Level 1 inputs to the valuation methodology are quoted prices (unadjusted) for identical assets or liabilities in active markets. The Company’s Level 1 assets include cash equivalents, primarily institutional money market funds, whose carrying value represents fair value because of their short-term maturities of the investments held by these funds.


 
F-9

 
OXIS International, Inc. and Subsidiaries
Notes to Consolidated Financial Statements
December 31, 2011

 
·  
Level 2 inputs to the valuation methodology include quoted prices for similar assets and liabilities in active markets, and inputs that are observable for the asset or liability, either directly or indirectly, for substantially the full term of the financial instrument. The Company’s Level 2 liabilities consist of two liabilities arising from the issuance of convertible securities and in accordance with EITF 00-19: a warrant liability for detachable warrants, as well as an accrued derivative liability for the beneficial conversion feature. These liabilities are remeasured on a quarterly basis. Fair value is determined using the Black-Scholes valuation model based on observable market inputs, such as share price data and a discount rate consistent with that of a government-issued security of a similar maturity.

·  
Level 3 inputs to the valuation methodology are unobservable and significant to the fair value measurement.

The following table represents the Company’s assets and liabilities by level measured at fair value on a recurring basis at December 31, 2011.

Description
Level 1
 
Level 2
 
Level 3
           
Liabilities
         
Warrant Liability
    $ 158,000    

The Company has not applied the provisions of SFAS No. 157 to non-financial assets and liabilities that are of a nonrecurring nature in accordance with FASB Staff Position (FSP) Financial Accounting Standard 157-2, Effective Date of FASB Statement No. 157 (FSP 157-2). FSP 157-2 delayed the effective date of application of SFAS 157 to non-financial assets and liabilities that are of a nonrecurring nature until January 1, 2009. FSP 157-2 will not have a material effect on the Company’s financial position, results of operations and cash flows.

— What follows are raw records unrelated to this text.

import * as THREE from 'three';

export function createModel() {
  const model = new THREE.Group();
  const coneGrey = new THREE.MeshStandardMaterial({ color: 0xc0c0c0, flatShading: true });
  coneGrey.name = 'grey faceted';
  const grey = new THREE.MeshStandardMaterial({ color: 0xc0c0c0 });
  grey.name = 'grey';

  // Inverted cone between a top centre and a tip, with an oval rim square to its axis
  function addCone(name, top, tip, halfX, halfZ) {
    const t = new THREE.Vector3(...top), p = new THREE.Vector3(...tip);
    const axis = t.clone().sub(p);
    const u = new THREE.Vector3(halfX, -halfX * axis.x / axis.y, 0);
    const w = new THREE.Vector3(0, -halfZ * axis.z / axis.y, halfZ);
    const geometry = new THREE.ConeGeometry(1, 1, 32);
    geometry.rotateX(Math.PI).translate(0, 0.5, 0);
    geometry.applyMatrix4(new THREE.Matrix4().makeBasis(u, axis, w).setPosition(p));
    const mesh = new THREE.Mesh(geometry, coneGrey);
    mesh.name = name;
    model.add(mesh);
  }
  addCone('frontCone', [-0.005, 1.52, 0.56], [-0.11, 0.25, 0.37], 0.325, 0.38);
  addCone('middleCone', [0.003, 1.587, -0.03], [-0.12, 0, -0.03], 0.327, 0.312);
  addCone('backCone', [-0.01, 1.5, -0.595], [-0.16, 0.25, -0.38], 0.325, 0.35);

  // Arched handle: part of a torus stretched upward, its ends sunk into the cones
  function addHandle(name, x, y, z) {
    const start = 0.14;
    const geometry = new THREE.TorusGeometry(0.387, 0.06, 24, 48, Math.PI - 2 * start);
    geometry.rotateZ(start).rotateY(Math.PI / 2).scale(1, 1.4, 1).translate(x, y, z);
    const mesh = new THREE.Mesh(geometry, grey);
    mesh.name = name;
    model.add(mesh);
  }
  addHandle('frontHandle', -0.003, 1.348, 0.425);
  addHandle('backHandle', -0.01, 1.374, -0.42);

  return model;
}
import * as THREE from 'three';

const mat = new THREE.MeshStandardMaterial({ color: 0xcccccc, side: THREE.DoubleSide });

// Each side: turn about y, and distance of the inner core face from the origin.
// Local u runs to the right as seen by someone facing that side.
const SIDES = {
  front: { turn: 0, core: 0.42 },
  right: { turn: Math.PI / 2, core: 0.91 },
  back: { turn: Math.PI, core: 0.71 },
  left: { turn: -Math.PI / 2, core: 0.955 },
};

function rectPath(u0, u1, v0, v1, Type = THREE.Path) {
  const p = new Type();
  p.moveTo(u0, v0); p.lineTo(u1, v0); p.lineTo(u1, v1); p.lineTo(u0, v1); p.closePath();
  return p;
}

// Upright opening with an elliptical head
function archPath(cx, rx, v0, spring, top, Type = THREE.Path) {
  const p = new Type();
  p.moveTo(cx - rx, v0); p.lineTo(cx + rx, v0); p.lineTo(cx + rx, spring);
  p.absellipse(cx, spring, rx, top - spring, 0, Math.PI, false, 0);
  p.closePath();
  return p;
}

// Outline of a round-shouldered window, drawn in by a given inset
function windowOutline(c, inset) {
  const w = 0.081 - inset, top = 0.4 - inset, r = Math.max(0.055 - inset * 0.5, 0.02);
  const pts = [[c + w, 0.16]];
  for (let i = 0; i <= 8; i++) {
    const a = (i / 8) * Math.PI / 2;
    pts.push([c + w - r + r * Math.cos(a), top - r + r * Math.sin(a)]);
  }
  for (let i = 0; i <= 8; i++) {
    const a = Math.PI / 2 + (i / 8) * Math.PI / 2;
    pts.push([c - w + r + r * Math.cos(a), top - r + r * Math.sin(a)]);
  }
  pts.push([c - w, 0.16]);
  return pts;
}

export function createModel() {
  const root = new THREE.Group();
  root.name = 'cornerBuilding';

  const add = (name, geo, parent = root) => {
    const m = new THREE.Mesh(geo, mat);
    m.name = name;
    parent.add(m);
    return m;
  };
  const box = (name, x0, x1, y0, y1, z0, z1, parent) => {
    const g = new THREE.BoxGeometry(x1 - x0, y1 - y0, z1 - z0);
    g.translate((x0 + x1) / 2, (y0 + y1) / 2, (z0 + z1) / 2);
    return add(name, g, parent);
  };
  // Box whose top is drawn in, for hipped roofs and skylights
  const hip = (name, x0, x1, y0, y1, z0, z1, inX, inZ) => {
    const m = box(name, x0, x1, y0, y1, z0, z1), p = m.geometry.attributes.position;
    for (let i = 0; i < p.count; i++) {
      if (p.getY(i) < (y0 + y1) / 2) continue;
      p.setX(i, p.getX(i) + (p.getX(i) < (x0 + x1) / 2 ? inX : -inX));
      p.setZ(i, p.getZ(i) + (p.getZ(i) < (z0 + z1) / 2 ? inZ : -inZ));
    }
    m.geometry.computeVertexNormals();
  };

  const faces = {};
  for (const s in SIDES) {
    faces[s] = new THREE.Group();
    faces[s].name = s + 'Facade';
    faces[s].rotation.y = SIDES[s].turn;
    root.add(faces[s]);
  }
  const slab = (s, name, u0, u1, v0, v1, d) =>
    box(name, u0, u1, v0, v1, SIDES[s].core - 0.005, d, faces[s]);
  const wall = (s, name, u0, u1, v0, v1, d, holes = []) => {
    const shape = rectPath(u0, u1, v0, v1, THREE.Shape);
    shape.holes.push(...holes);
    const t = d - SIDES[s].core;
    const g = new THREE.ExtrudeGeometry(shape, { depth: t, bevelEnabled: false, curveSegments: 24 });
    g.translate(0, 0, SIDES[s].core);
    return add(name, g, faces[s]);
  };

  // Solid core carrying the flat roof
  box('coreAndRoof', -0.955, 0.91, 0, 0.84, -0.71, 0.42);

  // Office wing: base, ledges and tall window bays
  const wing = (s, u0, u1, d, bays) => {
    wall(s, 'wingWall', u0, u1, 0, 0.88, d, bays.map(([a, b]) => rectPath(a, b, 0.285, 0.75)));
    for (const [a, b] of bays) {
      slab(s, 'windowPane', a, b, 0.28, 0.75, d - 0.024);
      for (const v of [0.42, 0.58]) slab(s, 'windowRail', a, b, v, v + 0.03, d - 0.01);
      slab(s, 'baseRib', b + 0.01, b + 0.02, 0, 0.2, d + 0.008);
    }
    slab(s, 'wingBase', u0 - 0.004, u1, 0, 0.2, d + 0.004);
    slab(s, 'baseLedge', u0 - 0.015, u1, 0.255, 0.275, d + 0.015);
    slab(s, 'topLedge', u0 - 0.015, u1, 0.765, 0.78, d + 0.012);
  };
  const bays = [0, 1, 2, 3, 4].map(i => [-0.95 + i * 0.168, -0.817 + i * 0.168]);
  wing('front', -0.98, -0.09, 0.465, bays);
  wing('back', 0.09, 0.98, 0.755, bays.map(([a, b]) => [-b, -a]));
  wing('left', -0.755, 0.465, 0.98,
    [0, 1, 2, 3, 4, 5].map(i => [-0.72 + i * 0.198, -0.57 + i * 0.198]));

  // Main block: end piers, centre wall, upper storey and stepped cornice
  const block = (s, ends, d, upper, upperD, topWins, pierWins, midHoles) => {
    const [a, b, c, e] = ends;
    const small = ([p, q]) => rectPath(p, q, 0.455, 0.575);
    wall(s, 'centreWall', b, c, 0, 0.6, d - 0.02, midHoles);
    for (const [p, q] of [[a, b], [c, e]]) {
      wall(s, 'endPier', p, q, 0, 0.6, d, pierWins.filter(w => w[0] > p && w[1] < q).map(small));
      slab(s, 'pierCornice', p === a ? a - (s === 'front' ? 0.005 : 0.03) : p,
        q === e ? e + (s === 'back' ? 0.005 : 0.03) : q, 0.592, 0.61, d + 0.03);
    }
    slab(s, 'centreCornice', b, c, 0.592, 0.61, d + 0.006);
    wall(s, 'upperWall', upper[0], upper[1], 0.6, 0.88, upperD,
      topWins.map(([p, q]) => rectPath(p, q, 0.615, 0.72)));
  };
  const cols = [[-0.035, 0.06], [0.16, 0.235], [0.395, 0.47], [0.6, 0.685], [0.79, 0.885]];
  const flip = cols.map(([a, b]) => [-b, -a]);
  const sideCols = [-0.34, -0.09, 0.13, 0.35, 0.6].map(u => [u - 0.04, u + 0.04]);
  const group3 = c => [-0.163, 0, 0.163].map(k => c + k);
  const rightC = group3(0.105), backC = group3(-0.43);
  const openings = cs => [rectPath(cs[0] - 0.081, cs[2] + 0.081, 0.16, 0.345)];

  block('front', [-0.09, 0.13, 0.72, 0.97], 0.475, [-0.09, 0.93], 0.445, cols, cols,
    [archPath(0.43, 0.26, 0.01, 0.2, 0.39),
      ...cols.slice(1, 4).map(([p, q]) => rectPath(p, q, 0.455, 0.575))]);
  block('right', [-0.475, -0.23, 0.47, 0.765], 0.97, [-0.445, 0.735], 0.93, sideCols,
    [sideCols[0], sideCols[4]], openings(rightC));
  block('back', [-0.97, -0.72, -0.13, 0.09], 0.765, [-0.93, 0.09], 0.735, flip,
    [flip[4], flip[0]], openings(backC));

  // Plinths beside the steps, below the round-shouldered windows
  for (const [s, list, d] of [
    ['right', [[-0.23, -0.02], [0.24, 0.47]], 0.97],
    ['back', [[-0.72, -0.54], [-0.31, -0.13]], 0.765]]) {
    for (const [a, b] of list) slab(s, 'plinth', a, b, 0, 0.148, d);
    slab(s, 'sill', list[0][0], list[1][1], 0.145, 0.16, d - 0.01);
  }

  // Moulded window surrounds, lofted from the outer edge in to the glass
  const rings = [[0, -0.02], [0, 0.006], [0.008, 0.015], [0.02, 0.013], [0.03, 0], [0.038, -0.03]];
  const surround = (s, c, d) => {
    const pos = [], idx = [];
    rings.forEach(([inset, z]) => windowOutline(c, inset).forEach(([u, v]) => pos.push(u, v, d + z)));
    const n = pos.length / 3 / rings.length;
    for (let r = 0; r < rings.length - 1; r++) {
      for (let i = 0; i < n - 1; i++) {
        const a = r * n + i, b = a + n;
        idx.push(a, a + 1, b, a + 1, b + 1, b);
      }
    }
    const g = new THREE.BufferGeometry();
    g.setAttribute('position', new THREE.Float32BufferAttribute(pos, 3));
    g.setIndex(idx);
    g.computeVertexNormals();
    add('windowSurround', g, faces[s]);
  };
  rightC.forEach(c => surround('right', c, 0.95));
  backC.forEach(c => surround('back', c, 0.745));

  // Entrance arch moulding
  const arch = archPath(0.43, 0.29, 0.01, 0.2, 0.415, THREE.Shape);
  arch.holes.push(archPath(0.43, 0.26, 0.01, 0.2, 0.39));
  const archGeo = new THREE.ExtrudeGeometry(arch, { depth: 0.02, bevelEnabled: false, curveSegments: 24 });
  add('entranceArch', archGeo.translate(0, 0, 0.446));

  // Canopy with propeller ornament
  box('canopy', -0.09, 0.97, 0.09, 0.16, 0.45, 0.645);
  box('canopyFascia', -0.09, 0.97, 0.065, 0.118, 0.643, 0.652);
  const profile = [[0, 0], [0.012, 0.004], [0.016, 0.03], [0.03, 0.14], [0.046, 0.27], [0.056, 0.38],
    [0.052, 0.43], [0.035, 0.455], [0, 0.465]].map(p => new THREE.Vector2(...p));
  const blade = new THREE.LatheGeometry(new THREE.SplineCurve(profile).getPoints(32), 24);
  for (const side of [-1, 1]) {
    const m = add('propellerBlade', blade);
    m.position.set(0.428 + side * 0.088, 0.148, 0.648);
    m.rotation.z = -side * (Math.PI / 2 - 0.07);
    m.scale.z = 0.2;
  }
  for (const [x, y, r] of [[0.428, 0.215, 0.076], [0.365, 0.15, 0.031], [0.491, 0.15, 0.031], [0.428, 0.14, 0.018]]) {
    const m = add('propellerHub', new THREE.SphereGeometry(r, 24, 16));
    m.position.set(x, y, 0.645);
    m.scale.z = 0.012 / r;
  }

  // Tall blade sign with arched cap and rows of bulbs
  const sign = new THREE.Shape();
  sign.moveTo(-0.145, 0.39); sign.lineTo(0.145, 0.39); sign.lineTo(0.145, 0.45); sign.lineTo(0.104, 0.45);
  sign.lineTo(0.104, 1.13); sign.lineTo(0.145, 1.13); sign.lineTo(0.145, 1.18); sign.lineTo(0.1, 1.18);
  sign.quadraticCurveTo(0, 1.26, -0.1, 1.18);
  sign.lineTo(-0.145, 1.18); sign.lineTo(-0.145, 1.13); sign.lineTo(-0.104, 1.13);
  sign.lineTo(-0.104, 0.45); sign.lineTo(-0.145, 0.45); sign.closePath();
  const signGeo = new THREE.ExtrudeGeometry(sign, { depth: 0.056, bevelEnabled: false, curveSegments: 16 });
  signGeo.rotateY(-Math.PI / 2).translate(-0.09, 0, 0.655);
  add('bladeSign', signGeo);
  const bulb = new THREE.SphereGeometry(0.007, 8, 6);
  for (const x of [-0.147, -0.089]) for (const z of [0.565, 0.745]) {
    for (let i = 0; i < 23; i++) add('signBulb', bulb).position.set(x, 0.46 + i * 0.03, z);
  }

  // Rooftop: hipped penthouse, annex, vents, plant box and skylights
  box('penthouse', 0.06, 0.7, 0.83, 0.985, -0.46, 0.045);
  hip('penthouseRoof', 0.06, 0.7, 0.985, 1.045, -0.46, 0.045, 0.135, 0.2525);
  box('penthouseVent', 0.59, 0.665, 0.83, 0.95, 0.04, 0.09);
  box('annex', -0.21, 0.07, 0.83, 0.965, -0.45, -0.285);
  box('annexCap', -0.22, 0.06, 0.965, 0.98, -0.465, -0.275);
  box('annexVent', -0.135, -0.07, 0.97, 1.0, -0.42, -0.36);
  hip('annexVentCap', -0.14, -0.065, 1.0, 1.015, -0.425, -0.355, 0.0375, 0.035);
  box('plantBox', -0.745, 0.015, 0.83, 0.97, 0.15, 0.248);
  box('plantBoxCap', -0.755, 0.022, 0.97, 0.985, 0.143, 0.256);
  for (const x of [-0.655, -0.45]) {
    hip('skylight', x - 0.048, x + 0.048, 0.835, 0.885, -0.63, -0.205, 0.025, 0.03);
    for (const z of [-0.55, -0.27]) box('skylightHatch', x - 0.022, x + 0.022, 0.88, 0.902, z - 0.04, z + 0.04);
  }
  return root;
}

Recent Accounting Pronouncements

Management does not believe that any recently issued, but not yet effective accounting pronouncements, if adopted, would have a material effect on the Company’s financial position or results of operations.

Research and Development

Research and development costs are expensed as incurred and reported as research and development expense.

Revenue Recognition

Product Revenue

The Company manufactures, or has manufactured on a contract basis, fine chemicals and nutraceutical products, which are its primary products to be sold to customers. Revenue from the sale of its products, including shipping fees, will be recognized when title to the products is transferred to the customer which usually occurs upon shipment or delivery, depending upon the terms of the sales order and when collectability is reasonably assured. Revenue from sales to distributors of its products will be recognized, net of allowances, upon delivery of product to the distributors. According to the terms of individual distributor contracts, a distributor may return product up to a maximum amount and under certain conditions contained in its contract. Allowances are calculated based upon historical data, current economic conditions and the underlying contractual terms.


 
F-10

 
OXIS International, Inc. and Subsidiaries